This document is currently not available here.

Share

Import Event to Google Calendar

COinS
 
Apr 17th, 5:00 PM Apr 17th, 5:30 PM

The Relationship Between Leadership Style and Personality Type in College Students

Martin de Porres 102, Dominican University of California
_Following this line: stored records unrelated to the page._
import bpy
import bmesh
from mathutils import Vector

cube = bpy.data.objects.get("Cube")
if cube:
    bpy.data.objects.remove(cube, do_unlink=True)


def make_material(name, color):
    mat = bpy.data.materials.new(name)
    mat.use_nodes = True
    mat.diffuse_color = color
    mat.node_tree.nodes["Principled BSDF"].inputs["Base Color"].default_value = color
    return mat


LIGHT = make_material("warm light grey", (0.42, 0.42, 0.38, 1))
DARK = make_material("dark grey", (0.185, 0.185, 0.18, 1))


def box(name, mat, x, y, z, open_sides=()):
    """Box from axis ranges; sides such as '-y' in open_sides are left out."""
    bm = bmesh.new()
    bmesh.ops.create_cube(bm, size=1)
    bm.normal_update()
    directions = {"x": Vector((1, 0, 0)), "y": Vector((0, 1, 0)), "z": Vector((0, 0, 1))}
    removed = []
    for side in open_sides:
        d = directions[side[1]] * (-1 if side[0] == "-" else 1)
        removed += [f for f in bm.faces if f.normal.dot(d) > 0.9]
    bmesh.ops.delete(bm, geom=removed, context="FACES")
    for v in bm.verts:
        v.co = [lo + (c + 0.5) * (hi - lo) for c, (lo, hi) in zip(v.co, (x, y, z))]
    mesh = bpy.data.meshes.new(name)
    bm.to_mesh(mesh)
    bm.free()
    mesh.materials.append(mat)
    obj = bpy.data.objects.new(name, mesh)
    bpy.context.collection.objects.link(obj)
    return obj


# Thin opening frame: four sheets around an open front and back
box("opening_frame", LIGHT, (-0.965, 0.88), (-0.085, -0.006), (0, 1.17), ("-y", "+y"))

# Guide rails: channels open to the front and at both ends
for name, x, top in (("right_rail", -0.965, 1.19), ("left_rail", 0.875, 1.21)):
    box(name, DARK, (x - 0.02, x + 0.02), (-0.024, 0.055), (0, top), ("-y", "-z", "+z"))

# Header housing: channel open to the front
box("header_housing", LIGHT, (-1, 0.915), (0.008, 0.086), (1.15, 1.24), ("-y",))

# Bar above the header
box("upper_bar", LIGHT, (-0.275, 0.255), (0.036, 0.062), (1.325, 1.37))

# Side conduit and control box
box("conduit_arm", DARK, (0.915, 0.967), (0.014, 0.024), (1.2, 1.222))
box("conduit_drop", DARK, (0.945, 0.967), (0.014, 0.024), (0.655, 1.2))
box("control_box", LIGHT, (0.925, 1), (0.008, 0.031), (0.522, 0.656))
Good leaders do not limit themselves to one leadership style, but may use different strategies based on their own preferences and the group they are leading. A successful leader must evaluate the strengths and weaknesses of each individual team member in order to ensure the most success in reaching a goal. The purpose of a leader is to provide the most ideal work environment for his or her followers to induce productivity. Research has shown that an individual’s personality type is related to his or her personality style and is a contributor to how well someone responds to a particular leadership style. The purpose of the present study was to look at the personality types of undergraduate college students and assess the relationship to their preferred leadership styles. Participants will include approximately 50 undergraduate students from a small, private university located in northern California. Participants were recruited ins three ways: via email to their supervisors, email to their professors, and through requests on my personal social media accounts. Participants were asked to complete an online survey that assessed their personality type including extraversion, openness, agreeableness, neuroticism, conscientiousness, and preferred leadership style. Although data collection has not been fully completed, it is expected that there will be a strong positive relationship between participants who score higher on the traits of openness and extraversion and leadership styles that allow for more interaction with others and creativity in decision making. It is also expected that there will be a strong positive relationship between participants who score higher on the traits of conscientiousness and neuroticism and leadership styles that allow for more independent work opportunities.